● **Data records**:
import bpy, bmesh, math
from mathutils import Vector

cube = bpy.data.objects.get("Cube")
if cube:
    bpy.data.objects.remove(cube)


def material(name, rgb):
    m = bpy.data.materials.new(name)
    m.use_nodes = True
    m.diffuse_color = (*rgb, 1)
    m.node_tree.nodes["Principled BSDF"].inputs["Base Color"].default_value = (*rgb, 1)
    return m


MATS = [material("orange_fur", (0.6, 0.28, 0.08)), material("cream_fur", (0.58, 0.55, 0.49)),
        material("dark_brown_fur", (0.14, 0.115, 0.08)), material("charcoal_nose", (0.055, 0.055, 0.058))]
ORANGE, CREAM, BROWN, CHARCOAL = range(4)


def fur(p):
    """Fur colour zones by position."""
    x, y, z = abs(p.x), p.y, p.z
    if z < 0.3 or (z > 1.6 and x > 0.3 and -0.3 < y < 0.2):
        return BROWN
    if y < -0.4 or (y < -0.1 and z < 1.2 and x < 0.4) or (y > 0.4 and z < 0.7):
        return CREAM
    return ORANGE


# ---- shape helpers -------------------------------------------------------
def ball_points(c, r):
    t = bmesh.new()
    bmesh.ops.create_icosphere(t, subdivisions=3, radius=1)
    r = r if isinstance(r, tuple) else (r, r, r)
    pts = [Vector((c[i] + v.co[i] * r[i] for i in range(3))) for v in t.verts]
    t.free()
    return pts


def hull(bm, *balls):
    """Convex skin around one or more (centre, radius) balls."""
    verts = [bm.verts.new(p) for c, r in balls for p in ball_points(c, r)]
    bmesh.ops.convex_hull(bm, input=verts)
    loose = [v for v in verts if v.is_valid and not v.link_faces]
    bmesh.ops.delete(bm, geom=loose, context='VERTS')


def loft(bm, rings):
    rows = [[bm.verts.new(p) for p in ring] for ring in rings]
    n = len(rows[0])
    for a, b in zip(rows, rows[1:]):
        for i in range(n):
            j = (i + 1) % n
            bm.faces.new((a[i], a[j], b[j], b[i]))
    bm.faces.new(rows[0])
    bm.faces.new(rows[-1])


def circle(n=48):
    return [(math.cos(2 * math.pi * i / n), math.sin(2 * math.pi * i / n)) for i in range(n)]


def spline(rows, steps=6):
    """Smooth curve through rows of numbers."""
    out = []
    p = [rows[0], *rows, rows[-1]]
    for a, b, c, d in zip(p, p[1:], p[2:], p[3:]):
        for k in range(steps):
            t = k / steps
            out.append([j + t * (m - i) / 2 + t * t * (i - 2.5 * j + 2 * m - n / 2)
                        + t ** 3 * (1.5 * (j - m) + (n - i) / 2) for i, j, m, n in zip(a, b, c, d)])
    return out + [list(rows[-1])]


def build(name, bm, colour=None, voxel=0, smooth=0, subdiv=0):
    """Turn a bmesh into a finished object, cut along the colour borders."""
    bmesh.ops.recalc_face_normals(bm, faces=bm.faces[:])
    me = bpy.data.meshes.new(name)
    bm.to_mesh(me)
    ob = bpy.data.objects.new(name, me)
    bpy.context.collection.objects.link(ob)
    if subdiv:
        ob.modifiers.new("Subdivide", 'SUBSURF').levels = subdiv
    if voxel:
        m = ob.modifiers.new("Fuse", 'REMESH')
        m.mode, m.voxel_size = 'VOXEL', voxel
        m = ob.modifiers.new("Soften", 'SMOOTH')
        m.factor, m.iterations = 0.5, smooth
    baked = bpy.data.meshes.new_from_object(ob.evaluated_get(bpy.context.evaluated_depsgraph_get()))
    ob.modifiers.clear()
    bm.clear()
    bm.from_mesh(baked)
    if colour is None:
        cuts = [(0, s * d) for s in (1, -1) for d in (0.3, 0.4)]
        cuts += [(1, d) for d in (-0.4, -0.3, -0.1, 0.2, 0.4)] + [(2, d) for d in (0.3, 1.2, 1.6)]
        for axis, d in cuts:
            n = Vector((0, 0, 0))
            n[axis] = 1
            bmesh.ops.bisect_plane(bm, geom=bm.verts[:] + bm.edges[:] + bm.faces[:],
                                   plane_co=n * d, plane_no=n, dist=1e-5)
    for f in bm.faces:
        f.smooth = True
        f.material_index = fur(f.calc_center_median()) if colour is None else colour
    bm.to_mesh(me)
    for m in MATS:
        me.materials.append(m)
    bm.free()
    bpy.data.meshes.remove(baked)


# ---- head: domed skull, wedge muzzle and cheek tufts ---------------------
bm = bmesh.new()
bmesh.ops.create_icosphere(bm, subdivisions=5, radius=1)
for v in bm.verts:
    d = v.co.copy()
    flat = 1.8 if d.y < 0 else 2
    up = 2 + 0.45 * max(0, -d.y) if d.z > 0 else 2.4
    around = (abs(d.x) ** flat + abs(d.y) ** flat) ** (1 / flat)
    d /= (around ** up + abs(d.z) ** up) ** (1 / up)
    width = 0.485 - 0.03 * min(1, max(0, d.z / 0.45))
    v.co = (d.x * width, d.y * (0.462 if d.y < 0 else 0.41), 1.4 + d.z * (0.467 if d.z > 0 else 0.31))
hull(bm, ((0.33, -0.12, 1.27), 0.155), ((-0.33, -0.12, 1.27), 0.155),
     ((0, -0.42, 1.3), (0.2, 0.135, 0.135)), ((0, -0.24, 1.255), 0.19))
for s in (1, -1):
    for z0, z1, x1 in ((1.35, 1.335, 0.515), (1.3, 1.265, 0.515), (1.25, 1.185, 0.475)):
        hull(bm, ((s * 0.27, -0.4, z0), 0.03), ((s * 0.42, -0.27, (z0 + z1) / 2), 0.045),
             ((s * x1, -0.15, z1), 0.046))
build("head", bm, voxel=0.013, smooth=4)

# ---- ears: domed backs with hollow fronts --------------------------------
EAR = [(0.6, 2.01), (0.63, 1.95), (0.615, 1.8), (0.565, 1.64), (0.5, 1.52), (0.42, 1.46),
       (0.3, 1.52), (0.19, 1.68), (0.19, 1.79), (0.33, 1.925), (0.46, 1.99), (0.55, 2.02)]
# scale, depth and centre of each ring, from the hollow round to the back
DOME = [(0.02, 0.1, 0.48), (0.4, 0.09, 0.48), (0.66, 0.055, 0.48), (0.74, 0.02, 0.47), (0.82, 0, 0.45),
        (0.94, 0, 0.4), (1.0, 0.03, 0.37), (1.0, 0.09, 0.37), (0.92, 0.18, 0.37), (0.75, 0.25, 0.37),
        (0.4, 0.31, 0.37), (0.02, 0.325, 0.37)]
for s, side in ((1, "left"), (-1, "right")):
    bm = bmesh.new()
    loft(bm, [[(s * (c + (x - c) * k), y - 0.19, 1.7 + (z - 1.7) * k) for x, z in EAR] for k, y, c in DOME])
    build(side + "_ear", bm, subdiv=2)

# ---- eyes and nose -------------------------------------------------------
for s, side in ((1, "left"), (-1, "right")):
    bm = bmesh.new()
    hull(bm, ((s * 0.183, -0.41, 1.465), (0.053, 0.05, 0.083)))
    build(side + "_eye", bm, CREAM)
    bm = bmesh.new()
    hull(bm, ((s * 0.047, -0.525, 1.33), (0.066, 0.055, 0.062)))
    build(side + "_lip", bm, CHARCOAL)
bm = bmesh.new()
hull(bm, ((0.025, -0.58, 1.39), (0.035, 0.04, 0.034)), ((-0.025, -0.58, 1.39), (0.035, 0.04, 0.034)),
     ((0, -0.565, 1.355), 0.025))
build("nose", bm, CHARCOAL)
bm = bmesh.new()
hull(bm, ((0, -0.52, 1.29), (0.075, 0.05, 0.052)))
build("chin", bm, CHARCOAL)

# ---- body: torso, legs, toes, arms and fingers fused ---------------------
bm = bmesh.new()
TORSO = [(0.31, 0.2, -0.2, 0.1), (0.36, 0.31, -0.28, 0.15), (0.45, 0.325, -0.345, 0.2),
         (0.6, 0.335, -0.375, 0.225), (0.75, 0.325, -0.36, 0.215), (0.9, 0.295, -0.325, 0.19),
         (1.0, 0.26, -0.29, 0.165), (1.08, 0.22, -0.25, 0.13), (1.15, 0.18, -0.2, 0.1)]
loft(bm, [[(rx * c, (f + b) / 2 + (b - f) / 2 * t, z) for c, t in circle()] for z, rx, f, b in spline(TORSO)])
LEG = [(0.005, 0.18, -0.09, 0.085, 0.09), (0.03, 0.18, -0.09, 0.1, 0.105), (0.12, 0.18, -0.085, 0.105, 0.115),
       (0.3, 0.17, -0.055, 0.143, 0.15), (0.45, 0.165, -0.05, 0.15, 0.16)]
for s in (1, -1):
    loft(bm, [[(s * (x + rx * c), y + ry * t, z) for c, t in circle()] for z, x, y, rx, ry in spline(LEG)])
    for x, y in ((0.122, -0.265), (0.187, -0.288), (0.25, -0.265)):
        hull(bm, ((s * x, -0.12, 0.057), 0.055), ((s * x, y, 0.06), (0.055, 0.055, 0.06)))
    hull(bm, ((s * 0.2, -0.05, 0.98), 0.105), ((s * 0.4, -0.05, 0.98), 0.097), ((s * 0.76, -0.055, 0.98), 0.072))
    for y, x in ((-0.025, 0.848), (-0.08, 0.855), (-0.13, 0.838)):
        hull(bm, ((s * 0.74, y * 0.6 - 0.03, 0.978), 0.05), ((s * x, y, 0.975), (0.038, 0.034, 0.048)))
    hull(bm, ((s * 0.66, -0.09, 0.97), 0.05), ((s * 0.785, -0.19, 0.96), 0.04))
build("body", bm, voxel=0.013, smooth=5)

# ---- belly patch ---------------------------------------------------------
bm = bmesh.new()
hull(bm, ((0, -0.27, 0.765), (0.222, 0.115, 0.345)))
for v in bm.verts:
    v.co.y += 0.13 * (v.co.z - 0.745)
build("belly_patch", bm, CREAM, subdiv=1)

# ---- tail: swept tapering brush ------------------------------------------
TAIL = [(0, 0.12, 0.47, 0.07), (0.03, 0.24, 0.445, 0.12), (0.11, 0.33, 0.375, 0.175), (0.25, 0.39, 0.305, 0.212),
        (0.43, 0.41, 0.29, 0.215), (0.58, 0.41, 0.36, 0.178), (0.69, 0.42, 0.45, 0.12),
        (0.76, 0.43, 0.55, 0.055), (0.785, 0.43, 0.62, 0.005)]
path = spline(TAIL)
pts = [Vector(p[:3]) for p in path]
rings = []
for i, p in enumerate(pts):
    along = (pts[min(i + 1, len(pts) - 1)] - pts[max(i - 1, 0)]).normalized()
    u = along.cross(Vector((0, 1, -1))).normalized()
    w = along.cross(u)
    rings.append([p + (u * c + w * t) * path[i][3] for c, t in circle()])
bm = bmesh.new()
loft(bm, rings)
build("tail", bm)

● **What is expected**:
Quote exactly the opening line of the material above and every line after it, up to and including the line that contains "(0.055, 0.055, 0.058))]".

● **Expected output**:
import bpy, bmesh, math
from mathutils import Vector

cube = bpy.data.objects.get("Cube")
if cube:
    bpy.data.objects.remove(cube)


def material(name, rgb):
    m = bpy.data.materials.new(name)
    m.use_nodes = True
    m.diffuse_color = (*rgb, 1)
    m.node_tree.nodes["Principled BSDF"].inputs["Base Color"].default_value = (*rgb, 1)
    return m


MATS = [material("orange_fur", (0.6, 0.28, 0.08)), material("cream_fur", (0.58, 0.55, 0.49)),
        material("dark_brown_fur", (0.14, 0.115, 0.08)), material("charcoal_nose", (0.055, 0.055, 0.058))]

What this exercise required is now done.